Soundcloud  Subscribe to Solidworks Podcast on Spotify iTunes Stitcher Listen on Google Play Music TuneIn - Solidworks Podcast Page Subscribe to Solidworks Podcast on CastBox  Subscribe to Solidworks Podcast on Overcast

If there are any students who want to learn, or are currently learning SOLIDWORKS, but lack the resources in their community or school, please reach out to Lucas.  He is a true mentor and willing to help anyone get started.  You can connect with Lucas here:

Author information

Cliff Medling
Cliff Medling
Cliff Medling is a Senior Marketing Manager at SolidWorks and the host for the Born to Design Podcast.

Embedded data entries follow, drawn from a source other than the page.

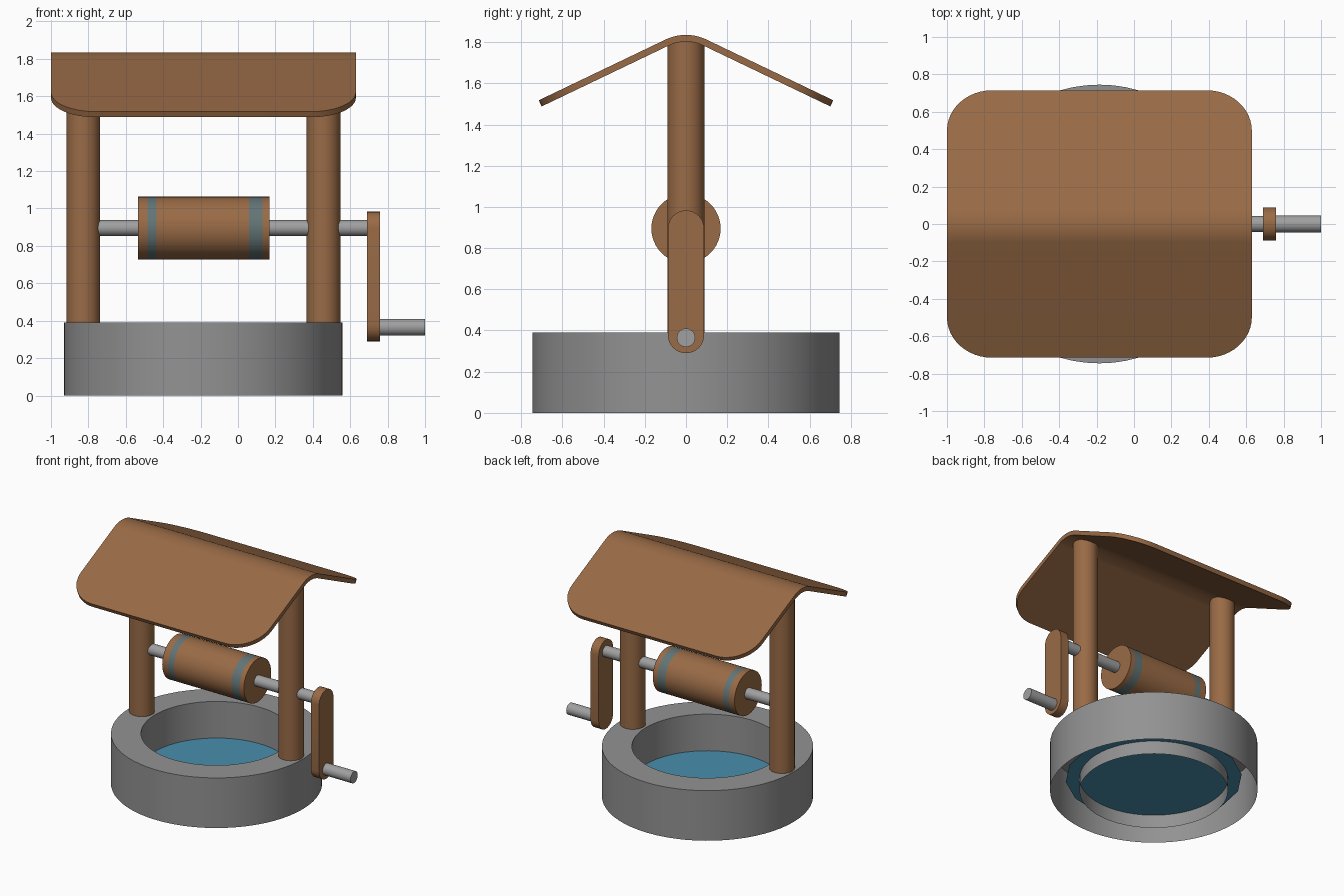
import bpy, bmesh, math

if "Cube" in bpy.data.objects:
    bpy.data.objects.remove(bpy.data.objects["Cube"])

CX = -0.185          # centre of well and roof
AXLE_Z = 0.895       # height of the winding axle


def material(name, rgb):
    m = bpy.data.materials.new(name)
    m.diffuse_color = (*rgb, 1)
    m.use_nodes = True
    m.node_tree.nodes["Principled BSDF"].inputs["Base Color"].default_value = m.diffuse_color
    return m


WOOD = material("wood", (0.32, 0.146, 0.061))
STONE = material("stone grey", (0.29, 0.29, 0.29))
METAL = material("light metal", (0.35, 0.35, 0.35))
BAND = material("dull teal band", (0.125, 0.175, 0.18))
WATER = material("water blue", (0.067, 0.27, 0.42))


def finish(name, bm, mats, fix_normals=True):
    if fix_normals:
        bmesh.ops.recalc_face_normals(bm, faces=bm.faces[:])
    me = bpy.data.meshes.new(name)
    bm.to_mesh(me)
    bm.free()
    for f in me.polygons:
        f.use_smooth = True
    me.set_sharp_from_angle(angle=math.radians(35))
    for m in mats:
        me.materials.append(m)
    ob = bpy.data.objects.new(name, me)
    bpy.context.collection.objects.link(ob)
    return ob


def lathe(name, profile, mats, centre, axis="z", n=48, caps=True, rule=None):
    """Turn (radius, height) pairs around an axis; rule picks a material by strip."""
    bm = bmesh.new()
    rings = []
    for r, h in profile:
        ring = []
        for i in range(n):
            a = 2 * math.pi * i / n
            u, v = r * math.cos(a), r * math.sin(a)
            p = (u, v, h) if axis == "z" else (h, u, v)
            ring.append(bm.verts.new([p[k] + centre[k] for k in range(3)]))
        rings.append(ring)
    for k, (a, b) in enumerate(zip(rings, rings[1:])):
        for i in range(n):
            j = (i + 1) % n
            f = bm.faces.new((a[i], a[j], b[j], b[i]))
            f.material_index = rule(k) if rule else 0
    if caps:
        bm.faces.new(rings[0][::-1])
        bm.faces.new(rings[-1])
    return finish(name, bm, mats, fix_normals=caps)


# stone ring, open underneath
lathe("well_wall", [(0.745, 0), (0.745, 0.39), (0.533, 0.39), (0.533, 0)],
      [STONE], (CX, 0, 0), n=64, caps=False)

# water surface
bm = bmesh.new()
bmesh.ops.create_circle(bm, cap_ends=True, radius=0.634, segments=16)
for v in bm.verts:
    v.co.x += CX
    v.co.z += 0.105
for f in bm.faces:
    if f.normal.z < 0:
        f.normal_flip()
finish("water", bm, [WATER], fix_normals=False)

# posts
for name, side in (("left_post", -1), ("right_post", 1)):
    lathe(name, [(0.09, 0.385), (0.09, 1.802)], [WOOD], (CX + side * 0.642, 0, 0))

# axle, drum with two painted bands, crank handle
lathe("axle", [(0.043, -0.80), (0.043, 0.70)], [METAL], (0, 0, AXLE_Z), "x", 32)
lathe("drum", [(0.168, x) for x in (-0.535, -0.485, -0.435, 0.06, 0.13, 0.168)],
      [WOOD, BAND], (0, 0, AXLE_Z), "x", rule=lambda k: k % 2)
lathe("crank_handle", [(0.045, 0.755), (0.045, 1.0)], [METAL], (0, 0, 0.365), "x", 32)

# crank arm: rounded bar
bm = bmesh.new()
outline = []
for cz, start in ((AXLE_Z, 0), (0.378, math.pi)):
    for i in range(17):
        a = start + math.pi * i / 16
        outline.append((0.088 * math.cos(a), cz + 0.088 * math.sin(a)))
face = bm.faces.new([bm.verts.new((0.69, y, z)) for y, z in outline])
out = bmesh.ops.extrude_face_region(bm, geom=[face])
for v in out["geom"]:
    if isinstance(v, bmesh.types.BMVert):
        v.co.x = 0.76
finish("crank_arm", bm, [WOOD])

# roof: bent sheet with rounded ridge and rounded corners
R, SLOPE, THICK, TOP = 0.23, math.radians(25.6), 0.033, 1.835
HALF_S, HALF_X, CORNER = 0.785, 0.815, 0.24


def roof_point(s, depth):
    """Point (y, z) at distance s from the ridge, sunk by depth."""
    a = max(-SLOPE, min(SLOPE, s / R))
    rest = s - a * R
    y = (R - depth) * math.sin(a) + rest * math.cos(a)
    z = TOP - R + (R - depth) * math.cos(a) - abs(rest) * math.sin(SLOPE)
    return y, z


steps = [R * SLOPE * i / 8 for i in range(9)]
steps += [HALF_S - CORNER + CORNER * math.sin(math.pi / 2 * i / 12) for i in range(13)]
steps = [-s for s in steps[:0:-1]] + steps
bm = bmesh.new()
rows = []
for s in steps:
    d = max(0, abs(s) - (HALF_S - CORNER))
    w = HALF_X - CORNER + math.sqrt(max(0, CORNER ** 2 - d * d))
    row = []
    for side, depth in ((-1, 0), (1, 0), (1, THICK), (-1, THICK)):
        y, z = roof_point(s, depth)
        row.append(bm.verts.new((CX + side * w, y, z)))
    rows.append(row)
for a, b in zip(rows, rows[1:]):
    for i in range(4):
        j = (i + 1) % 4
        bm.faces.new((a[i], a[j], b[j], b[i]))
bm.faces.new(rows[0])
bm.faces.new(rows[-1])
finish("roof", bm, [WOOD])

The post Young Entrepreneurs Making a Difference [Podcast] appeared first on The SOLIDWORKS Blog.

by Cliff Medling at August 17, 2020 12:30 PM